I'm surprised Adam Silver didn't fine Knicks' owner James Dolan for calling that fan an alcoholic who ruins his family's lives when the guy criticized Dolan's ownership of the team. It would have been an easy move everyone would have approved of, a smaller version of forcing Donald Sterling to sell the Clippers. It isn't like the fan was wrong. James Dolan is an utter failure at building a competitive team.
Klarion #2-4, by Ann Nocenti (writer), Trevor McCarthy (artist, #2, layouts and finishes #3), Sandu Florea (finishes, #3), Staz Johnson (finishes, #3), Fabrizio Fiorentino (artist, #4), Symon Kudranski (artist, #4), Guy Major (colorist), Pat Brosseau (letters) - The march of the fluctuating art teams. Always a sure sign the book is dying.
Klarion and Rasp fight a bit, but Rasp gradually gets it under control and retreat to the Moody Museum. Piper tries to get Klarion to understand there are consequences to his actions, but he doesn't listen, and he and Zell start getting closer. Meanwhile, the little tech thing Rasp got from Coal grows and works its way out of him and develops into a "Buddybot", a rapidly evolving A.I. that becomes whatever a person wants most. In Rasp's case, a girlfriend, but for other people they take the form of dogs, housekeeper's, whatever the person wanted, and they're eager to please, and people are eager to get them. Except Klarion, but when he starts trying to throw his weight around, he walks into a trap, and ends up in the crosshairs of a couple of government investigators of the paranormal (one of whom is the daughter of Piper's paramour, Noah). Faced with that, Klarion takes up Beelzebub up on his offer of a ride, and escapes, making the decision to leave Zell behind, but she gets dragged along anyway.
As you might expect, asking a favor of a devil doesn't lead anywhere good, and Klarion ends up in some magic bar, meeting with a black market arms dealing time traveler named Swag, who happens to be Coal's nanotech connection, and has some interest in Klarion being evil.
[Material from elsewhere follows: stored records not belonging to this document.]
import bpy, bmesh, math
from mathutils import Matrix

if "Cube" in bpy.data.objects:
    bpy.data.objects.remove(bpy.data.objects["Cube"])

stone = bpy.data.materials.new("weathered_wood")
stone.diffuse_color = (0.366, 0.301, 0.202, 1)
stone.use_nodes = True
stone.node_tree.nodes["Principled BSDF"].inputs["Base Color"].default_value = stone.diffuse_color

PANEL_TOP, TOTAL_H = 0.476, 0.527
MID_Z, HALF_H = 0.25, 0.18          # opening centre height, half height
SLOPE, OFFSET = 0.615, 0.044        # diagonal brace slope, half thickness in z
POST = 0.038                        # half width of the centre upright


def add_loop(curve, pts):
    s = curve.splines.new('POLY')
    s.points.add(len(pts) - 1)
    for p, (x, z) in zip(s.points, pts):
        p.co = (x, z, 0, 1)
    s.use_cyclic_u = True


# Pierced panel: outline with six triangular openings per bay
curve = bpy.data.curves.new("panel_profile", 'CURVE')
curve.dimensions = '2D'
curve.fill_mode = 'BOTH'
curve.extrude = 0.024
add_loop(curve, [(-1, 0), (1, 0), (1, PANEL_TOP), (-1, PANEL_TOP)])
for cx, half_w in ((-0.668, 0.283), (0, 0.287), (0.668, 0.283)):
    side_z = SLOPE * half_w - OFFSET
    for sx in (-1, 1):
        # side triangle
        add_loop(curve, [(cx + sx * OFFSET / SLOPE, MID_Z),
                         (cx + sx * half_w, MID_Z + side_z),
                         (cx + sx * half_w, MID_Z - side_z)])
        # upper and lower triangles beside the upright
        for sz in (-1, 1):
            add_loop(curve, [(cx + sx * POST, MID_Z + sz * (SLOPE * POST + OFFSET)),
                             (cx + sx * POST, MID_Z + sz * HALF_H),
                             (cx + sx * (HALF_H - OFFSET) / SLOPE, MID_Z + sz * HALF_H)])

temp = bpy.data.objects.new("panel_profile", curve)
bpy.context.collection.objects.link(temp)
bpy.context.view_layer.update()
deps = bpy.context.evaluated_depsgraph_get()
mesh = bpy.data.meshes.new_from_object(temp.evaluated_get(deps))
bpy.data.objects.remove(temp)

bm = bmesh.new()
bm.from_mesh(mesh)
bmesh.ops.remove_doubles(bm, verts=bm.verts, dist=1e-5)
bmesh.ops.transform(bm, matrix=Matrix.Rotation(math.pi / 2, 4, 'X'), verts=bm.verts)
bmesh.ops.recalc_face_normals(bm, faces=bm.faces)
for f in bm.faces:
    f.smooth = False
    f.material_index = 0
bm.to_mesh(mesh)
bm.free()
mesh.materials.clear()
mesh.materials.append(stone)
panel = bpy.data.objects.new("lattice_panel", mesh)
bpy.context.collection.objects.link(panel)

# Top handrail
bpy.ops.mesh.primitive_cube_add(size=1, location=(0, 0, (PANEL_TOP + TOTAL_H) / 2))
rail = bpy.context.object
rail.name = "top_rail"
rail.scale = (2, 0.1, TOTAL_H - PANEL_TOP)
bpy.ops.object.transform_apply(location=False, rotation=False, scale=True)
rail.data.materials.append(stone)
Zell, Piper, and Noah find their way into the pocket, and try to talk Klarion away from Swag. And they fail miserably, as Klarion chooses power, though it remains to be seen what he'll do with it.
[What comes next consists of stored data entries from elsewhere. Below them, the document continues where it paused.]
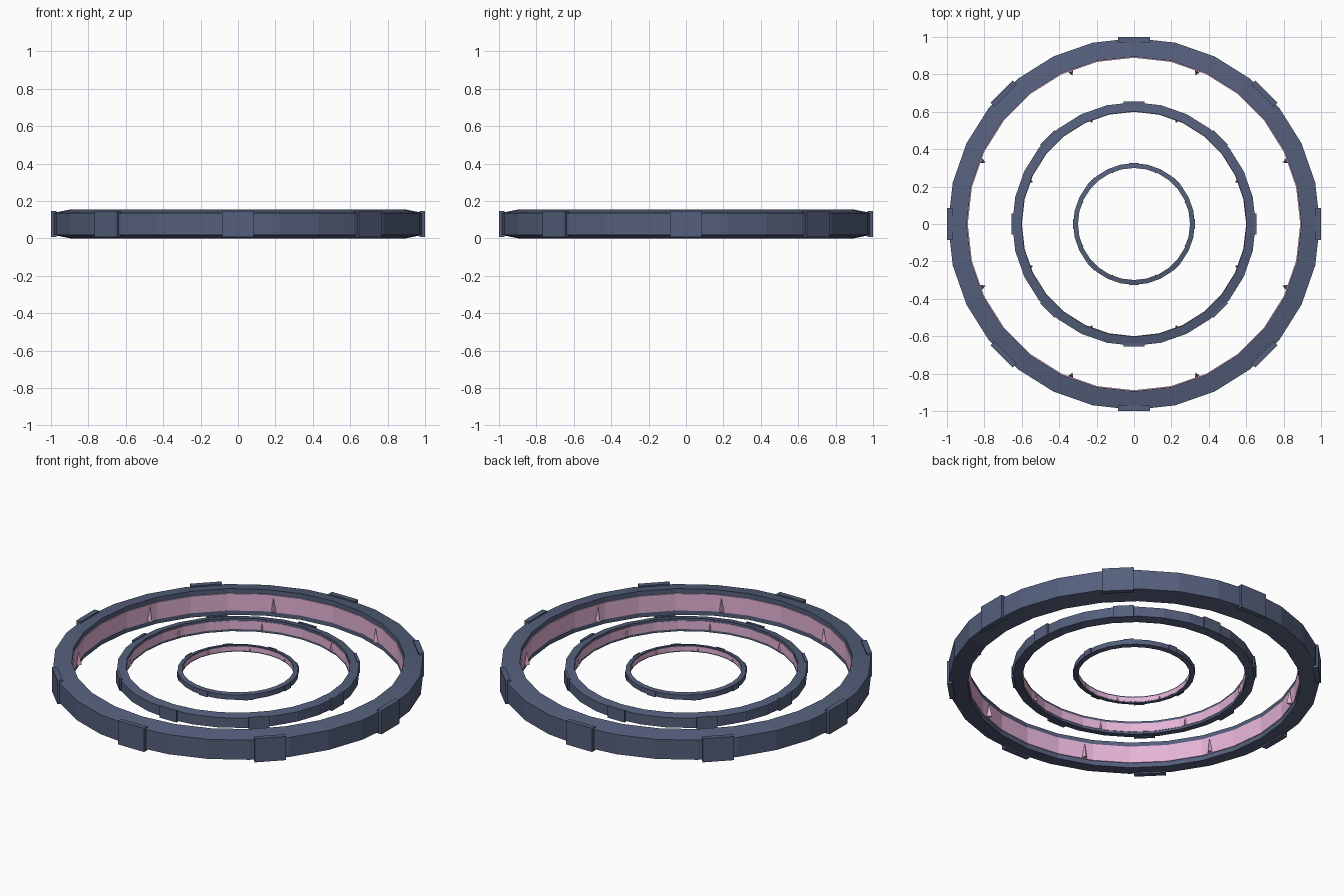
import bpy, bmesh
from math import sin, cos, pi, tau

cube = bpy.data.objects.get("Cube")
if cube:
    bpy.data.objects.remove(cube)

SIDES = 28
MID_Z = 0.0775


def material(name, rgb):
    m = bpy.data.materials.new(name)
    m.use_nodes = True
    color = (*rgb, 1)
    m.diffuse_color = color
    m.node_tree.nodes["Principled BSDF"].inputs["Base Color"].default_value = color
    return m


slate = material("slate_blue", (0.09, 0.115, 0.2))
pink = material("soft_pink", (0.78, 0.45, 0.67))


def finish(name, bm, mat):
    bmesh.ops.recalc_face_normals(bm, faces=bm.faces)
    mesh = bpy.data.meshes.new(name)
    bm.to_mesh(mesh)
    bm.free()
    mesh.materials.append(mat)
    obj = bpy.data.objects.new(name, mesh)
    bpy.context.collection.objects.link(obj)


def lathe(name, profile, mat):
    """Spin a closed (radius, z) profile around the z axis."""
    bm = bmesh.new()
    loops = [[bm.verts.new((r * cos(a), r * sin(a), z)) for r, z in profile]
             for a in (tau * i / SIDES for i in range(SIDES))]
    n = len(profile)
    for i in range(SIDES):
        a, b = loops[i], loops[(i + 1) % SIDES]
        for j in range(n):
            k = (j + 1) % n
            bm.faces.new((a[j], b[j], b[k], a[k]))
    finish(name, bm, mat)


def place(bm, points, angle):
    """Add points given as (radial, tangential, z) at an angle."""
    c, s = cos(angle), sin(angle)
    return [bm.verts.new((r * c - t * s, r * s + t * c, z)) for r, t, z in points]


def build_ring(prefix, radius, k):
    """One ring: radius is the outer radius, k scales thickness and height."""
    outer = radius * 0.994
    inner = radius - 0.106 * k
    half, edge, lip = MID_Z * k, 0.058 * k, 0.05 * k

    # body with sloping top and bottom
    lathe(prefix + "_ring_body",
          [(inner, MID_Z - half), (outer, MID_Z - edge),
           (outer, MID_Z + edge), (inner, MID_Z + half)], slate)

    # glowing band on the inner wall
    band = inner - 0.005 * k
    lathe(prefix + "_inner_band",
          [(band, MID_Z - lip), (inner + 0.005 * k, MID_Z - lip),
           (inner + 0.005 * k, MID_Z + lip), (band, MID_Z + lip)], pink)

    # eight flat plates on the outer wall
    bm = bmesh.new()
    w, h = 0.085 * radius, 0.07 * k
    for i in range(8):
        box = [(r, t, MID_Z + z) for r in (radius - 0.03 * k, radius)
               for t in (-w, w) for z in (-h, h)]
        bmesh.ops.convex_hull(bm, input=place(bm, box, i * pi / 4))
    finish(prefix + "_outer_plates", bm, slate)

    # eight small spikes standing against the inner wall
    bm = bmesh.new()
    for i in range(8):
        spike = [(band - 0.03 * k, 0, MID_Z - 0.045 * k),
                 (band - 0.005 * k, 0.014 * k, MID_Z - 0.045 * k),
                 (band - 0.005 * k, -0.014 * k, MID_Z - 0.045 * k),
                 (band - 0.012 * k, 0, MID_Z + 0.04 * k)]
        bmesh.ops.convex_hull(bm, input=place(bm, spike, (i + 0.5) * pi / 4))
    finish(prefix + "_spikes", bm, pink)


for prefix, radius, k in (("large", 1.0, 1.0), ("middle", 0.655, 0.5), ("small", 0.327, 0.25)):
    build_ring(prefix, radius, k)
At one point in issue 4, Noah comments that he and Piper are offering Klarion something he's never had, which is a family, and that Klarion is finding he likes it. But I can't help noticing Klarion seems to pretty much choose the most selfish and/or destructive option at the end of every issue. He could have tried backing down when Rasp came after him, clearly not in his right mind, but he upped the ante. He could have chosen to try and free Zell and face down Agent Moody, but instead hopped in Beelzebub's car and bailed. It was only because of Zell's Petbot that she escaped. And then he chooses power, rather than try and prove he's right about the Petbot and wind up with Zell hating him. Except he might be about to destroy the thing anyway, which would still make her hate him, but hey, at least he'd be powerful.
I'm a little confused. There are a lot of moving parts, and I'm not sure where they're all going or if they're going to tie together. There's only two issues left, so odds are they won't be tying together. The whole Buddybot thing is kind of interesting, in that different people clearly want different things. Some people just want someone to listen, others need someone to tell them the things they desire are OK. Some people have contradictory desires. Actually, all people probably have that, and if the series were running longer, I'd be curious to see how the bots resolve that. So far, they seem content to just follow whatever instruction they receive first, like the alcoholic who told his to tie him to a chair if he went for a drink. But I would imagine it's going to get harder to make a person happy the more accustomed they get to the bot. Which I think is Swag's plan somehow. Coal seems like he doesn't have things nearly under control as he believes he does, and now Swag's trying to use the power he's given Coal as a lever against Klarion. I don't think either of them has any clue what the time traveler's game is, but neither do I.
McCarthy was doing a lot of cool things with his panel layouts in issue 2. There were a couple of pages where the backdrop was a floor plan of the Moody Museum, the panels corresponded to rooms marked with open doors, or with the name of the actual room. He seems to like tall, thin panels that move across the page like a series of irregular columns. It makes the book interesting to look at, because there's a lot of variety to the layouts. That's true of issue 3 as well, but with two other people besides McCarthy responsible for some of the finishes the figurework isn't as steady. Still, there's a nice build when he and Zell find Coal. The panels start out rigid, and the more Klarion sees of Coal's bots, the more suspicious he gets, and the borders turn into a swirling black mist, and the panels start tumbling toward the lower right corner. They start overlapping, the borders don't line up, and by the third fifth and sixth pages, the panels are moving in a huge circle around the pages, everything swirling down the drain into the escape route. It's nifty.